Exemplary phospholipids include, without limitation, phosphatidylcholines, phospatidylserine, phospatidylinositol, phospatidylglycerol, and phospatidylethanolamine. Hydrolysis rates of representative chemical bonds can be found in most standard chemistry textbooks. Alternately or in addition, the method includes the step of purifying the oligomer once it is formed. In one embodiment involving formation of a maleimide group from a Diels-Alder adduct prior to reaction with a polymer, the method comprises: i providing a linker molecule comprising a hydrocarbon chain, the hydrocarbon chain comprising a bivalent saturated cycloalkyl group, an alkylene group, or a combination thereof, and having a total number of carbons ranging from 1 to about 30; ii reacting the linker molecule with a Diels-Alder adduct comprising a polycyclic imide ring or a polycyclic anhydride ring to form a Diels-Alder adduct linker; iii treating the Diels-Alder linker under conditions sufficient to initiate a retro Diels-Alder reaction, optionally in the presence of a reactive dienophile, wherein a diene is released from the Diels-Alder adduct to form a maleimide functionalized linker; and iv reacting a water soluble and non-peptidic polymer with the maleimide functionalized linker to form a maleimide functionalized polymer. C,

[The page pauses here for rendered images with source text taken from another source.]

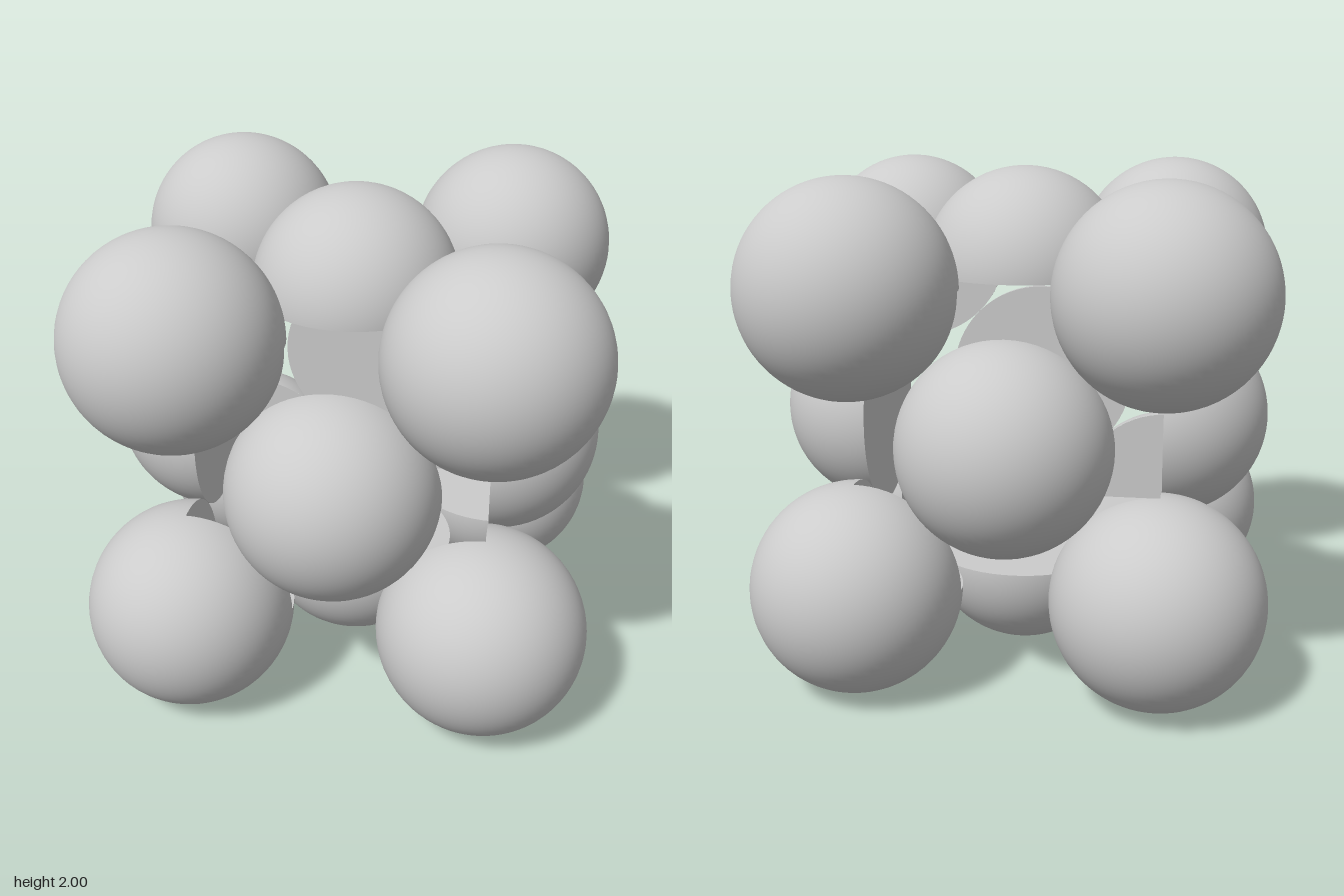
import * as THREE from 'three';
import { mergeGeometries } from 'three/addons/utils/BufferGeometryUtils.js';

const R = Math.SQRT2 - 1; // ball radius: neighbours just touch
const C = 1 - R; // half side of the hollow cube cell
const H = Math.PI / 2;

// Ball with the (-x, -y, -z) octant cut away, closed by three quarter discs
function cornerBallGeometry() {
  const quarter = (start) => new THREE.CircleGeometry(R, 16, start, H);
  return mergeGeometries([
    new THREE.SphereGeometry(R, 64, 20, 0, 4 * H, 0, H),
    new THREE.SphereGeometry(R, 48, 20, 0, 3 * H, H, H),
    quarter(2 * H).rotateX(H),
    quarter(3 * H).rotateY(2 * H),
    quarter(2 * H).rotateY(-H),
  ]);
}

// Outward half ball with a flat disc on the cell side
function faceDomeGeometry() {
  return mergeGeometries([
    new THREE.SphereGeometry(R, 64, 20, 0, 4 * H, 0, H),
    new THREE.CircleGeometry(R, 64).rotateX(H),
  ]);
}

export function createModel() {
  const model = new THREE.Group();
  model.name = 'latticeCell';
  const material = new THREE.MeshStandardMaterial({ color: 0xcccccc });

  // Places a part at an offset from the cell centre, turned about that centre
  const place = (geometry, name, offset, rx, ry, rz) => {
    const mesh = new THREE.Mesh(geometry, material);
    mesh.name = name;
    mesh.rotation.set(rx, ry, rz);
    mesh.position.copy(offset).applyEuler(mesh.rotation);
    mesh.position.y += 1;
    model.add(mesh);
  };

  // Eight corner balls: four on top, four turned over below
  const ball = cornerBallGeometry();
  const corner = new THREE.Vector3(C, C, C);
  for (const flip of [0, Math.PI]) {
    for (let i = 0; i < 4; i++) place(ball, 'cornerBall', corner, flip, i * H, 0);
  }

  // Six domes, one at the centre of each cell face
  const dome = faceDomeGeometry();
  const up = new THREE.Vector3(0, C, 0);
  for (let i = 0; i < 4; i++) place(dome, 'faceDome', up, i * H, 0, 0);
  for (const side of [-1, 1]) place(dome, 'faceDome', up, 0, 0, side * H);

  return model;
}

Preferred oligomers used in connection with the present invention are homo-oligomers. Preferred oligomers used in connection with present the invention are homo-oligomers. Again, chromatography is not a viable option because of the sensitivity of the maleimide group to the functional groups of the ion exchange column. Thus, using techniques well known in the art, the oligomer can be functionalized to include a reactive group e. Such a linkage requires the action of one or more enzymes to effect degradation. A non-naturally occurring polymer of the invention may however contain one or more subunits or segments of subunits that are naturally occurring, so long as the overall polymer structure is not found in nature.
The laminated structure can contain a single reservoir, or it can contain multiple reservoirs. However, preliminary experiments have suggested that BWU86 may produce an increase in hyperactivity, including convulsions Comer, S. In addition, the term "active agent" is intended to encompass the active agent prior to conjugation as well as the active agent "residue" following conjugation.